I grew up in Colorado’s high alpine in the resortiest of resort towns, where winter passed in a haze of powder days and other winter clichés, like building snow men and sledding and snow-shoeing and ice skating while drinking hot cocoa. I’m serious. And while no one is trying to disparage any of that stuff (because how could you?!), I went home for a visit last week and was hit in the face with how awesome the mountains are WITHOUT snow on the ground.
Family trip to the Maroon Bells!
The stars in the sky. The lights from the city and the humidity of the Northwest keep me from seeing, like, half the stars that I can glimpse back home in Colorado. But high atop Independence Pass near Aspen, I stood for at least an hour gaping into the blackest of black skies with such a crazy mess of stars that my little head almost exploded.
Wildflowers. There are a whole lot of things that CAN’T grow at high altitudes. The air is thin and the climate pretty inhospitable. Because of this, alpine wildflowers are so delicate and extraordinary, and when scattered across a meadow beneath a craggy, snow-patched peak are, well, life affirming.
Rivers and hot springs. Not like the lazy, meandering rivers of Oregon, high-country creeks require you to seek out hidden pools between large chunks of granite or discover through word of mouth where the natural hot springs are. Sure, it takes a little work—but the payoff is a setting both miraculous and crowd-free.

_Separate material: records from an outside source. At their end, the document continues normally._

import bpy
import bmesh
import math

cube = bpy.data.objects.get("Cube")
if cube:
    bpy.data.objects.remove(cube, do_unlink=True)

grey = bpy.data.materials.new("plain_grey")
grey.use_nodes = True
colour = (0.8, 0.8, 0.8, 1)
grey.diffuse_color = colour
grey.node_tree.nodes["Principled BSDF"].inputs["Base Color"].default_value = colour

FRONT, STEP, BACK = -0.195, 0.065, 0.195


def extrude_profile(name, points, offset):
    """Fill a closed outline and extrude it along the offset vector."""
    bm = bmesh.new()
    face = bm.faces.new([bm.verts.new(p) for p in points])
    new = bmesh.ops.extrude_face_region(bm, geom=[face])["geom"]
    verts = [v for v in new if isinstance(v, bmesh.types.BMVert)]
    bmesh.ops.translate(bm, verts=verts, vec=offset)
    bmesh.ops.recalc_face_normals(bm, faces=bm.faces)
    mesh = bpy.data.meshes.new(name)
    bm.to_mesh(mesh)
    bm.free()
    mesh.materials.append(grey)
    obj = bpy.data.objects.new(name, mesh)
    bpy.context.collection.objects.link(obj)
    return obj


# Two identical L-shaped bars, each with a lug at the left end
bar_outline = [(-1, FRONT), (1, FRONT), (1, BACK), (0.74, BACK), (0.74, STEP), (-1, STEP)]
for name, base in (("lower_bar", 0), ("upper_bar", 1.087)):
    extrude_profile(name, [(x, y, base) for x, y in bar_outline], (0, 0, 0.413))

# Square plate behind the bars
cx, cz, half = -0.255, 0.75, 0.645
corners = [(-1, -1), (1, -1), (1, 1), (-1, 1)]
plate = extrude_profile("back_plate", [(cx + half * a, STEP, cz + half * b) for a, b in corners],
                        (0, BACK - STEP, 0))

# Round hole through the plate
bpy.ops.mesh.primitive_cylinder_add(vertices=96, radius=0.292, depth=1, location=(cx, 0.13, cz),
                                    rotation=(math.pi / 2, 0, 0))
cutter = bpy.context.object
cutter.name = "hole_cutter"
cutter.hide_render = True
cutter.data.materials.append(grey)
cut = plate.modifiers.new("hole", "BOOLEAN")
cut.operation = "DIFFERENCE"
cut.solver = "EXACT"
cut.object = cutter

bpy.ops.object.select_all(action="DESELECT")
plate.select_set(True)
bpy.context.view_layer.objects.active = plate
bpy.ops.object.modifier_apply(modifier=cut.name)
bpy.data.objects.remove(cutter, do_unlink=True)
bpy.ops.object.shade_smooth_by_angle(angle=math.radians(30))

Trails. These things go everywhere in the high alpine, and whether by foot/horse/bike, you can follow them from town to town (Aspen to Crested Butte, for instance), or just up to a lonely glacial lake sitting like an aquamarine jewel in the crown of peaks.
Pine trees. The way they smell in the afternoon sun, the soft lining they leave on the forest floor, the shade and quiet they provide—all of it.
Afternoon thunderstorms. I miss those cataclysmic storms we had every afternoon in August when I was a kid—huge purple clouds would move in around 3 and you’d run for cover as thunder boomed back and forth off the peaks like a bowling ball.
My nephew the beastmaster.